Public information has been provided about the opt out system and what choices people have, including a leaflet to every household in Scotland. For more information about the opt out system or to record your donation decision on the NHS Organ Donor Register visit: www.organdonationscotland.org

The change in the law follows a consultation on ways of increasing the numbers of successful organ and tissue donations and transplantations, including proposals to introduce an opt out system of organ and tissue donation. We published the analysis of the responses to this consultation in June 2017. This showed that 82% of the respondents supported the move to an opt out system.

Living kidney donation 

Living kidney donation is an exceptional gift that can transform the life of someone on the transplant waiting list.

Our aim is to reduce waiting times for those in need of a kidney transplant by ensuring timely access and equity of access to pre-emptive live donor kidney transplantation.

Living kidney donation can lead to better outcomes for patients and we want to encourage those who need a kidney transplant to consider and explore options for a living donor transplant as their first transplant.

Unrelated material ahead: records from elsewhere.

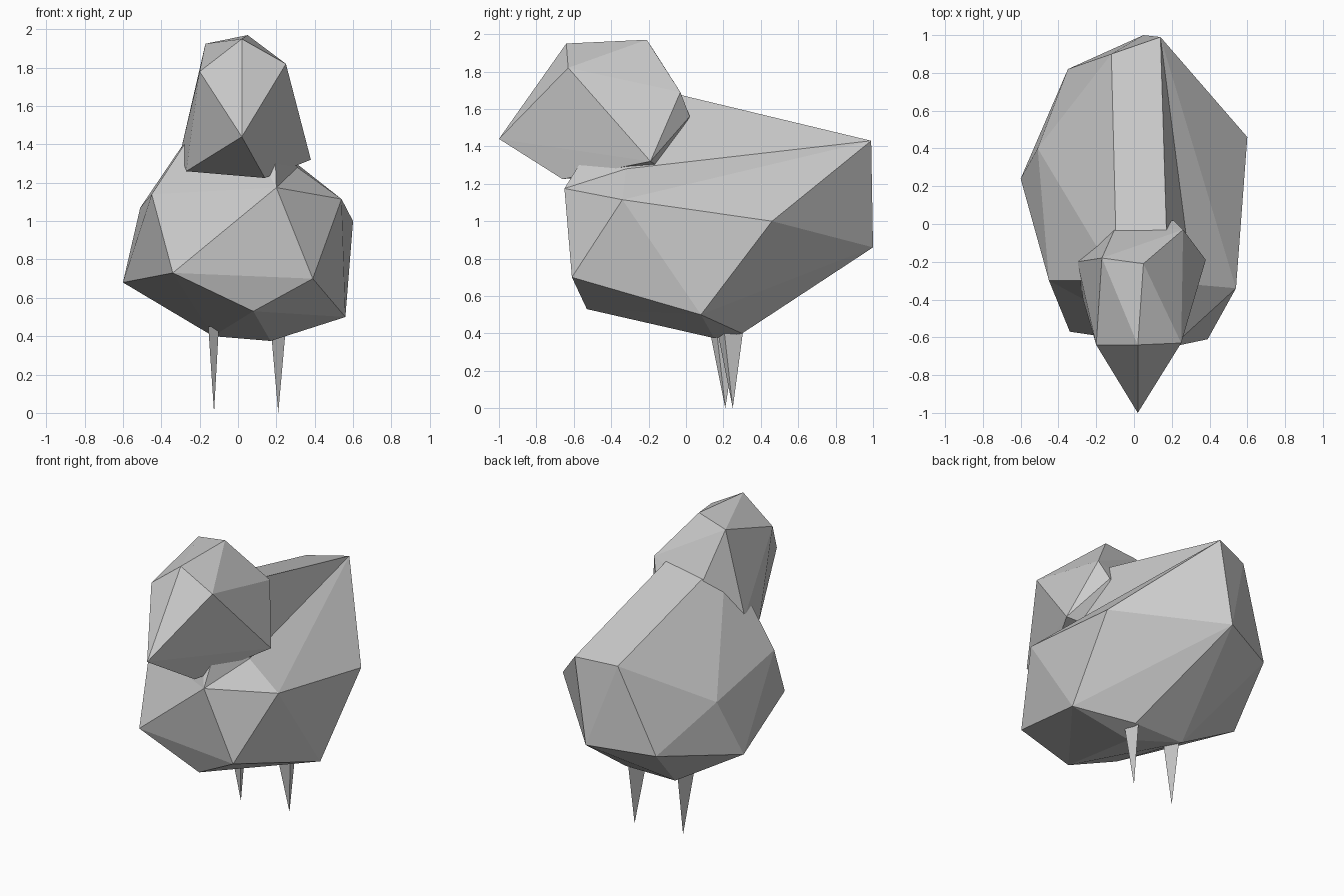
import bpy
import bmesh

# Remove the default cube
default_cube = bpy.data.objects.get("Cube")
if default_cube:
    bpy.data.objects.remove(default_cube, do_unlink=True)

# One plain grey for the whole bird
grey = bpy.data.materials.new("light_grey")
grey.use_nodes = True
colour = (0.6, 0.6, 0.6, 1)
grey.diffuse_color = colour
grey.node_tree.nodes["Principled BSDF"].inputs["Base Color"].default_value = colour


def faceted_part(name, corners):
    """Make a flat-shaded faceted solid wrapped around named corner points."""
    mesh_builder = bmesh.new()
    for corner in corners:
        mesh_builder.verts.new(corner)
    result = bmesh.ops.convex_hull(mesh_builder, input=mesh_builder.verts[:])
    leftovers = set(result["geom_interior"]) | set(result["geom_unused"])
    loose = [item for item in leftovers if isinstance(item, bmesh.types.BMVert)]
    bmesh.ops.delete(mesh_builder, geom=loose, context="VERTS")
    bmesh.ops.recalc_face_normals(mesh_builder, faces=mesh_builder.faces[:])
    mesh = bpy.data.meshes.new(name)
    mesh_builder.to_mesh(mesh)
    mesh_builder.free()
    mesh.materials.append(grey)
    part = bpy.data.objects.new(name, mesh)
    bpy.context.scene.collection.objects.link(part)
    return part


# Corners where the raised back meets the lower body
shared = dict(
    right_shoulder=(-.45, -.3, 1.14),
    right_hip=(-.51, .4, 1.07),
    tail_right=(-.12, .9, 1.4),
    tail_left=(.14, .99, 1.43),
    breast_top=(.2, -.65, 1.175),
    neck_left=(.31, -.32, 1.28),
)

# Lower body, wide in the middle and tapering to the belly
lower_body = dict(
    right_flank=(-.6, .24, .68),
    right_breast=(-.34, -.57, .73),
    left_breast=(.39, -.61, .7),
    left_shoulder=(.54, -.34, 1.115),
    left_hip=(.6, .46, 1),
    left_flank=(.56, .08, .5),
    breast_bottom=(.08, -.53, .53),
    belly_front=(.17, .15, .375),
    belly_right=(-.13, .3, .4),
    belly_left=(.24, .3, .4),
    rump_left=(.05, 1, .86),
    rump_right=(-.35, .82, .82),
)

# Raised ridge of the back, running forward under the head
back_ridge = dict(
    ridge_right=(-.09, -.3, 1.69),
    ridge_left=(.18, -.3, 1.74),
)

# Head, drawn out to a pointed beak
head = dict(
    crown_left=(.05, -.21, 1.97),
    crown_right=(-.17, -.18, 1.925),
    brow_middle=(.02, -.64, 1.95),
    brow_left=(.25, -.63, 1.82),
    brow_right=(-.2, -.64, 1.78),
    beak_tip=(.02, -1, 1.44),
    chin=(.14, -.66, 1.225),
    left_cheek=(.38, -.19, 1.32),
    right_cheek=(-.3, -.2, 1.36),
    right_jaw=(-.27, -.4, 1.26),
    nape_left=(.26, -.03, 1.69),
    nape_middle=(.21, .02, 1.56),
    nape_right=(-.09, 0, 1.55),
    nape_bottom=(.15, -.13, 1.28),
)

# Thin three-sided legs, each ending in a point
left_leg = dict(
    front=(.17, .16, .45),
    side=(.25, .2, .45),
    back=(.22, .31, .45),
    tip=(.21, .25, 0),
)
right_leg = dict(
    front=(-.155, .12, .45),
    side=(-.1, .16, .45),
    back=(-.13, .28, .45),
    tip=(-.125, .21, 0),
)

parts = {
    "lower_body": {**shared, **lower_body},
    "raised_back": {**shared, **back_ridge},
    "head": head,
    "left_leg": left_leg,
    "right_leg": right_leg,
}
for part_name, points in parts.items():
    faceted_part(part_name, points.values())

One donor can trigger a ‘chain’ of transplants through the UK Living Kidney Sharing Scheme, meaning up to three people can receive a transplant as part of one person’s gift.

The policy on reimbursement of living donor expenses sets out information for healthcare professionals in Scotland about the principles and processes that underpin payment of expenses to living donors.

A Living Kidney Donation and Transplantation Information Pack has been developed to provide healthcare professionals with a detailed overview of the process in Scotland.

Scottish Donation and Transplant Group

We formed the Scottish Donation and Transplant Group (SDTG) in 2001 to provide a regular forum for representatives of the donation and transplant communities in Scotland.

In March 2021, we published an updated agreement between the Crown Office and Procurator Fiscal Service and the Scottish Donation and Transplant Group in regard to organ and tissue donation.

Paediatric and neonatal organ and tissue donation

We worked with clinicians, nurses, midwives, charities, family members and other stakeholders to provide the following guidance on how to enable donation in cases where a baby or child has sadly died or is expected to die:  

Commissioning transplantation to 2020

All solid organ transplant services are nationally commissioned by National Services Division (NSD) which is part of NHS National Services Scotland.  NSD’s Commissioning Transplantation to 2020 report sets out current plans for organ transplantation services for Scottish residents.